2. A machine-learning and camera-based approach that can navigate a track using deeplearning and behavior cloning/supervised learning. This was inspired by the convolutionalneural network used in Nvidia’s DAVE-2 self-driving car.
3. A classic computer vision approach for detecting lane curvature and using PID forcontrol.
ROS nodes that integrates the output from the SLAM- and deep learning-methods andcombines them with a path recorder and a path tracking algorithm has been made, togetherwith a graphical interface for monitoring vehicle states. Methods for estimating odometrywithout wheel encoders, dynamic speed control and obstacle detection with start/stopfunctionality has been implemented, along with a computer vision method for detectingArUco markers. A complete, self-driving ROS-based system has been created. An NvidiaJetson TX2 has been used as the main embedded computing unit. The system implementsHector SLAM as the primary SLAM method, since it does not require odometry. ThePure Pursuit path tracker was chosen as the preferred steering controller since it resultedin smooth and stable tracking of the path.
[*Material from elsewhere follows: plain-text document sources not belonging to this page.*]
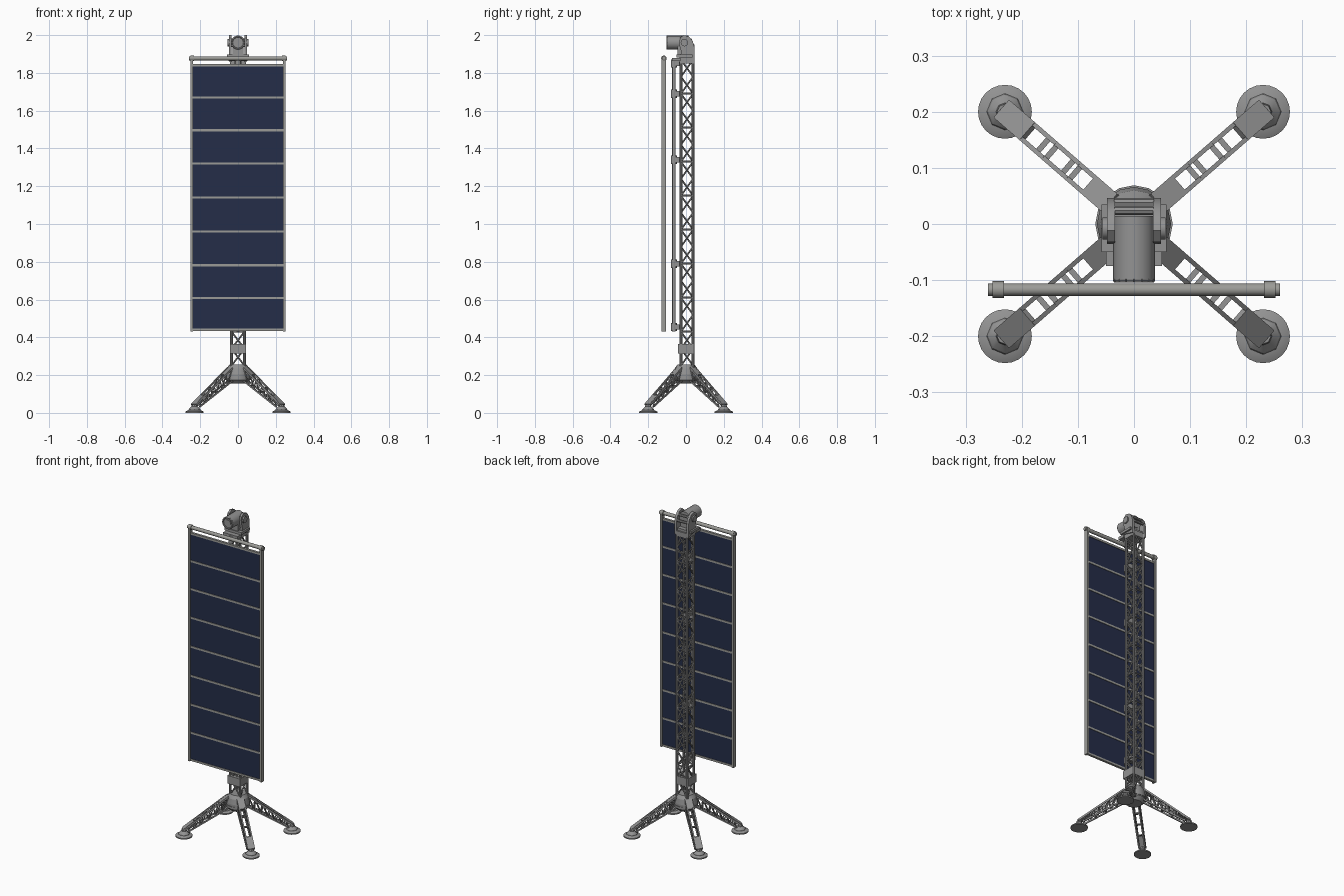
import bpy, bmesh, math
from mathutils import Vector, Matrix

cube = bpy.data.objects.get("Cube")
if cube:
    bpy.data.objects.remove(cube)


def material(name, rgb):
    m = bpy.data.materials.new(name)
    m.use_nodes = True
    m.diffuse_color = (*rgb, 1)
    m.node_tree.nodes["Principled BSDF"].inputs["Base Color"].default_value = (*rgb, 1)
    return m


GREY = material("metal grey", (0.29, 0.29, 0.29))
FRAME = material("frame grey", (0.33, 0.33, 0.31))
BLUE = material("solar blue", (0.018, 0.026, 0.066))


def frame(a, b):
    """Matrix at the middle of a-b, with local z along it and local y kept upright."""
    z = (b - a).normalized()
    ref = Vector((0, 0, 1)) if abs(z.z) < 0.99 else Vector((0, 1, 0))
    x = ref.cross(z).normalized()
    y = z.cross(x)
    m = Matrix((x, y, z)).transposed().to_4x4()
    m.translation = (a + b) / 2
    return m


def tube(bm, a, b, r, sides=8, r2=None):
    a, b = Vector(a), Vector(b)
    bmesh.ops.create_cone(bm, cap_ends=True, segments=sides, radius1=r,
                          radius2=r if r2 is None else r2,
                          depth=(b - a).length, matrix=frame(a, b))


def bar(bm, a, b, w, h):
    a, b = Vector(a), Vector(b)
    size = Matrix.Diagonal((w, h, (b - a).length, 1))
    bmesh.ops.create_cube(bm, size=1, matrix=frame(a, b) @ size)


def box(bm, lo, hi):
    lo, hi = Vector(lo), Vector(hi)
    m = Matrix.Translation((lo + hi) / 2) @ Matrix.Diagonal((*(hi - lo), 1))
    bmesh.ops.create_cube(bm, size=1, matrix=m)


def lathe(bm, profile, sides, centre=(0, 0)):
    """Stack of tapered rings from (radius, height) pairs."""
    for (r1, z1), (r2, z2) in zip(profile, profile[1:]):
        tube(bm, (*centre, z1), (*centre, z2), r1, sides, r2)


def finish(name, bm, mat, smooth=True):
    me = bpy.data.meshes.new(name)
    bm.to_mesh(me)
    bm.free()
    ob = bpy.data.objects.new(name, me)
    bpy.context.collection.objects.link(ob)
    me.materials.append(mat)
    if smooth:
        bpy.ops.object.select_all(action="DESELECT")
        ob.select_set(True)
        bpy.context.view_layer.objects.active = ob
        bpy.ops.object.shade_smooth_by_angle(angle=math.radians(40))
    return ob


# Lattice mast: four corner rails, side zigzags and crossed front and back
X, Y0, Y1 = 0.034, -0.027, 0.038
corners = [(-X, Y0), (X, Y0), (X, Y1), (-X, Y1)]
bm = bmesh.new()
for c in corners:
    tube(bm, (*c, 0.22), (*c, 1.88), 0.008)
bays, low, high = 18, 0.25, 1.87
step = (high - low) / bays
for i in range(bays):
    z0, z1 = low + i * step, low + (i + 1) * step
    for k in range(4):
        p, q = corners[k], corners[(k + 1) % 4]
        if i % 2 == 0:
            tube(bm, (*p, z0), (*q, z0), 0.005, 6)
        if i % 2 == 0 or k % 2 == 0:
            tube(bm, (*p, z0), (*q, z1), 0.0045, 6)
        if i % 2 == 1 or k % 2 == 0:
            tube(bm, (*q, z0), (*p, z1), 0.0045, 6)
finish("lattice_mast", bm, GREY)

# Solid sleeve around the lower mast
bm = bmesh.new()
box(bm, (-0.043, -0.043, 0.315), (0.043, 0.043, 0.365))
finish("mast_sleeve", bm, GREY, False)

# Rod down the front of the mast with its clamps
bm = bmesh.new()
tube(bm, (0, -0.064, 0.43), (0, -0.064, 1.87), 0.009, 10)
finish("lift_rod", bm, GREY)
bm = bmesh.new()
for z in (0.455, 0.79, 1.34, 1.69, 1.85):
    tube(bm, (0, -0.064, z - 0.022), (0, -0.064, z + 0.022), 0.016, 10)
    box(bm, (-0.018, -0.058, z - 0.014), (0.018, -0.022, z + 0.014))
    box(bm, (-X, -0.036, z - 0.008), (X, -0.022, z + 0.008))
finish("rod_clamps", bm, GREY)

# Hub joining mast and legs
bm = bmesh.new()
lathe(bm, [(0.045, 0.155), (0.066, 0.175), (0.066, 0.205), (0.06, 0.235), (0.046, 0.255)], 16)
tube(bm, (0, 0, 0.18), (0, 0, 0.192), 0.069, 16)
finish("hub", bm, GREY)

# Four lattice legs with swivel feet
FX, FY = 0.23, 0.2
for sx, side in ((1, "left"), (-1, "right")):
    for sy, end in ((-1, "front"), (1, "back")):
        out = Vector((sx * FX, sy * FY, 0)).normalized()
        across = Vector((-out.y, out.x, 0))
        reach = math.hypot(FX, FY)

        def top(t, s=0):
            return out * (0.055 + t * (reach - 0.05)) + across * s + Vector((0, 0, 0.238 - 0.195 * t))

        def under(t, s=0):
            return out * (0.05 + t * (reach - 0.07)) + across * s + Vector((0, 0, 0.172 - 0.14 * t))

        bm = bmesh.new()
        for s in (-0.017, 0.017):
            bar(bm, top(0, s), top(1, s), 0.008, 0.01)
            bar(bm, under(0, s), under(1, s), 0.008, 0.008)
            n = 6
            for i in range(n):
                a, b = i / n, (i + 1) / n
                tube(bm, under(a, s), top(a, s), 0.0035, 6)
                tube(bm, top(a, s), under(b, s), 0.0035, 6)
        for t in (0.33, 0.55):
            bar(bm, top(t, -0.017), top(t, 0.017), 0.01, 0.006)
        for t in (0.2, 0.45, 0.7):
            bar(bm, under(t, -0.017), under(t, 0.017), 0.01, 0.006)
        bar(bm, top(0), top(0.2), 0.04, 0.008)
        bar(bm, top(0.76), top(1.0), 0.038, 0.012)
        finish(f"{end}_{side}_leg", bm, GREY)

        bm = bmesh.new()
        c = (sx * FX, sy * FY)
        lathe(bm, [(0.048, 0), (0.048, 0.007), (0.032, 0.015)], 24, c)
        lathe(bm, [(0.034, 0.012), (0.03, 0.02), (0.016, 0.034), (0.014, 0.045)], 8, c)
        finish(f"{end}_{side}_foot", bm, GREY)

# Solar panels between side rails and cross bars
PY = -0.117
levels = [0.44, 0.608, 0.782, 0.96, 1.14, 1.32, 1.497, 1.67, 1.84]
bm = bmesh.new()
for z0, z1 in zip(levels, levels[1:]):
    box(bm, (-0.242, PY - 0.004, z0 + 0.003), (0.242, PY + 0.004, z1 - 0.003))
finish("solar_panels", bm, BLUE, False)

bm = bmesh.new()
for z in levels:
    box(bm, (-0.243, PY - 0.007, z - 0.006), (0.243, PY + 0.007, z + 0.006))
for s in (-1, 1):
    x = s * 0.245
    box(bm, (x - 0.006, PY - 0.012, 0.432), (x + 0.006, PY + 0.012, 1.88))
finish("panel_frame", bm, FRAME, False)

# Top bar the panels hang from
bm = bmesh.new()
tube(bm, (-0.25, PY, 1.877), (0.25, PY, 1.877), 0.011, 12)
for s in (-1, 1):
    tube(bm, (s * 0.232, PY, 1.877), (s * 0.252, PY, 1.877), 0.015, 12)
    tube(bm, (s * 0.252, PY, 1.877), (s * 0.26, PY, 1.877), 0.011, 12)
finish("top_bar", bm, FRAME)

# Cap of the mast that carries the head
bm = bmesh.new()
box(bm, (-0.042, -0.034, 1.85), (0.042, 0.044, 1.882))
box(bm, (-0.058, -0.05, 1.882), (0.058, 0.035, 1.897))
box(bm, (-0.05, -0.075, 1.862), (0.05, -0.03, 1.88))
finish("mast_cap", bm, GREY, False)

# Curved yoke arms sweeping from the back of the mast to the head
outline = [(0.046, 1.86), (0.046, 1.93), (0.036, 1.968), (0.016, 1.992),
           (-0.012, 2.0), (-0.032, 1.985), (-0.036, 1.95), (-0.026, 1.915), (-0.03, 1.88)]
bm = bmesh.new()
for s in (-1, 1):
    ring = [bm.verts.new((s * 0.034, y, z)) for y, z in outline]
    face = bm.faces.new(ring)
    ext = bmesh.ops.extrude_face_region(bm, geom=[face])
    moved = [v for v in ext["geom"] if isinstance(v, bmesh.types.BMVert)]
    bmesh.ops.translate(bm, verts=moved, vec=(s * 0.014, 0, 0))
    tube(bm, (s * 0.046, -0.008, 1.96), (s * 0.056, -0.008, 1.96), 0.02, 12)
for y, z in ((0.038, 1.945), (0.024, 1.975)):
    tube(bm, (-0.036, y, z), (0.036, y, z), 0.008, 8)
bmesh.ops.recalc_face_normals(bm, faces=bm.faces)
finish("yoke_arms", bm, GREY)

# Barrel shaped head with a recessed lens
bm = bmesh.new()
tube(bm, (0, 0.014, 1.96), (0, -0.098, 1.96), 0.037, 16)
for i in range(16):
    a, b = (math.tau * k / 16 for k in (i, i + 1))
    tube(bm, (0.033 * math.cos(a), -0.1, 1.96 + 0.033 * math.sin(a)),
         (0.033 * math.cos(b), -0.1, 1.96 + 0.033 * math.sin(b)), 0.005, 6)
tube(bm, (0, -0.096, 1.96), (0, -0.102, 1.96), 0.02, 16)
box(bm, (-0.03, -0.045, 1.895), (0.03, 0.01, 1.94))
finish("head_barrel", bm, GREY)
The neural network of the machine-learningapproach was able to steer the truck reliably and is implemented in the final version asa separate mode. This works independently of the LiDAR for when the LiDAR is outof range. The neural network has also been tested on the Udacity self-driving simulator. The computer vision approach was found to be too demanding for the embeddedhardware, and ended up not being used. The inductive charger system has successfullybeen connected and integrated to the Jetson TX2 through a CAN-bus interface in orderto receive the battery state. The amount of charge received is dependent on the positioningof the truck, and is not optimized for a system with manual path creation. A betterautonomous positioning system when driving across the charger is recommended, alongwith a better and more precise LiDAR and vehicle platform.